**WORK ITEM**
Determine how many lines of the entries contain "return". Reply with that number alone.

Records excerpted from a collection
┏━━

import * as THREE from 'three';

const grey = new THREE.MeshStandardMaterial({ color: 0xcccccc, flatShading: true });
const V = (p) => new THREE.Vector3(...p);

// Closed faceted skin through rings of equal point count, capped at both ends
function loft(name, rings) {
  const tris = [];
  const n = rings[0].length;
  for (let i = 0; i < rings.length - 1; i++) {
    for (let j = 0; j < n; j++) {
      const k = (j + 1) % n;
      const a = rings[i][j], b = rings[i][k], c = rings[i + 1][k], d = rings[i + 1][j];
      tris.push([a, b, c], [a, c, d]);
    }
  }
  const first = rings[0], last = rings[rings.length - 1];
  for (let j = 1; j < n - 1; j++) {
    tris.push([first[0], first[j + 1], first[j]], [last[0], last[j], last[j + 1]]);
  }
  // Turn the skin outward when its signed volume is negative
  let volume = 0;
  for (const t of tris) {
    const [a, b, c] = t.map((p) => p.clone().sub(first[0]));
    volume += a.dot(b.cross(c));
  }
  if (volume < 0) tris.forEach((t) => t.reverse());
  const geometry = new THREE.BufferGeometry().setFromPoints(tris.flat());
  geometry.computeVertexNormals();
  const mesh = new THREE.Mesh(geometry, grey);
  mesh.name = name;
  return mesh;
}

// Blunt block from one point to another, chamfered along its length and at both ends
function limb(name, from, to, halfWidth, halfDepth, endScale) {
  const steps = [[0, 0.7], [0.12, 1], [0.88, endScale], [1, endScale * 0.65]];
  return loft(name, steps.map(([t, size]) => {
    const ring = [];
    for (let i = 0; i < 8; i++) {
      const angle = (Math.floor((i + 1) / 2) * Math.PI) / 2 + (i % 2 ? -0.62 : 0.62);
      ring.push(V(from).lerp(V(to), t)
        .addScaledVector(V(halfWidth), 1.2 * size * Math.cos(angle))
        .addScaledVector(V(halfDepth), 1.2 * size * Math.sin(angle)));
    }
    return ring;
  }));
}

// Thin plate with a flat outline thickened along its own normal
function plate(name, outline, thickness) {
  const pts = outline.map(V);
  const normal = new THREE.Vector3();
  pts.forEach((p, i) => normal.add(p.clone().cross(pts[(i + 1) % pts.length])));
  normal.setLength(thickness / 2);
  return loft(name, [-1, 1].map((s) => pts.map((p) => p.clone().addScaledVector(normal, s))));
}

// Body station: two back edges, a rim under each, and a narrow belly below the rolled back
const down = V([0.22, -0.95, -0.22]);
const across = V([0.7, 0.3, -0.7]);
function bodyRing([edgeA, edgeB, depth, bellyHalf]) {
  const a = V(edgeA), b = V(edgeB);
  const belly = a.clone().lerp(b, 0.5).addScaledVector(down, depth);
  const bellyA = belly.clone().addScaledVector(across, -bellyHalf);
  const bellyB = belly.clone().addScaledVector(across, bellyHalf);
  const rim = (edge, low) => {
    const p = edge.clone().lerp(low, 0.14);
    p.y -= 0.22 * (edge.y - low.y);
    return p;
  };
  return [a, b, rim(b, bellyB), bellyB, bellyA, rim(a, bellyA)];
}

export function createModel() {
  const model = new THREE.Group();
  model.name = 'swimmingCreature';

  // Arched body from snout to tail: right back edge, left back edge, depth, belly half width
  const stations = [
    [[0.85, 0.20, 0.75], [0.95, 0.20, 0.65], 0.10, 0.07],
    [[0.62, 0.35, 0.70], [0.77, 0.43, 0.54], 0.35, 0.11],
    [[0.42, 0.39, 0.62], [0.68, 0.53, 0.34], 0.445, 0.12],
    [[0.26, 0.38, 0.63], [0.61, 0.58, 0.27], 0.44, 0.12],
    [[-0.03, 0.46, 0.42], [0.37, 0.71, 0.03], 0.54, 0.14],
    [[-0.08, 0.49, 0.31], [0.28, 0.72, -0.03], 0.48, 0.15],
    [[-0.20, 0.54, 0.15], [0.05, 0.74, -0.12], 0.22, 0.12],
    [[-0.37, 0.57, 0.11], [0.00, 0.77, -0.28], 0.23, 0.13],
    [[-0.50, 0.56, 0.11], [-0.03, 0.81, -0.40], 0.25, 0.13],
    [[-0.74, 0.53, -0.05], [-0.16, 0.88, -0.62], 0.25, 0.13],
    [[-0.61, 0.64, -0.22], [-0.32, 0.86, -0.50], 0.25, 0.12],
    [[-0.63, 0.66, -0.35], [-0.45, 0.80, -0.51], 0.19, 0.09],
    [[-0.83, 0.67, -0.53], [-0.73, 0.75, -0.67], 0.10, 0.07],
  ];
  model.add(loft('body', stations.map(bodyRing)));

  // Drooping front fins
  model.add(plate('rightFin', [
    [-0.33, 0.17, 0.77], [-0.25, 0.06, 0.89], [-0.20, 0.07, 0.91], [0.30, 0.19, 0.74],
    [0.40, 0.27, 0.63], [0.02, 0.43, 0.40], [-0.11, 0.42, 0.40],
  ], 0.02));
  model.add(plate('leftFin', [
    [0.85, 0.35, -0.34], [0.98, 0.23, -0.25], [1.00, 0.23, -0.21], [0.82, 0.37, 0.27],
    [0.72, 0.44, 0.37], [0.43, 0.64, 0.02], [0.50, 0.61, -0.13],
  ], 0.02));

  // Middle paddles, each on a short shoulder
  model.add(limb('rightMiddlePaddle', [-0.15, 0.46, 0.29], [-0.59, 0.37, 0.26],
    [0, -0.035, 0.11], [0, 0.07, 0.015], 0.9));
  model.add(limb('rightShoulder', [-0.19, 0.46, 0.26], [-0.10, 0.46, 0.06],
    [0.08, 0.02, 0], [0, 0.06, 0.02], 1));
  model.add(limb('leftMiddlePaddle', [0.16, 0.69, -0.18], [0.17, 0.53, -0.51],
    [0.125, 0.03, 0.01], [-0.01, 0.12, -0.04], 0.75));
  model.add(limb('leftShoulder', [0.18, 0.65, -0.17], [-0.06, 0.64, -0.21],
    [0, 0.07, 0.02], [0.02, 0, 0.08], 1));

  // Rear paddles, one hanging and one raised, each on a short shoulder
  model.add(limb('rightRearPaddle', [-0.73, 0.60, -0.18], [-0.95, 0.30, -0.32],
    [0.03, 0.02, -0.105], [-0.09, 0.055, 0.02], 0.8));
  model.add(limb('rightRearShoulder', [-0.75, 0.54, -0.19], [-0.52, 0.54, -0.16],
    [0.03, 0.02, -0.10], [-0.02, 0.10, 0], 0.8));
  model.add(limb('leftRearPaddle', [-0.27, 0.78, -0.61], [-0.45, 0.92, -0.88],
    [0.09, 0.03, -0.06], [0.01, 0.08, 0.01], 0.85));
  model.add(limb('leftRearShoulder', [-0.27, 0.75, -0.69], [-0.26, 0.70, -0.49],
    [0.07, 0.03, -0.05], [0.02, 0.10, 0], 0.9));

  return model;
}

┗━━

**SOLUTION FOR THIS EXERCISE**
7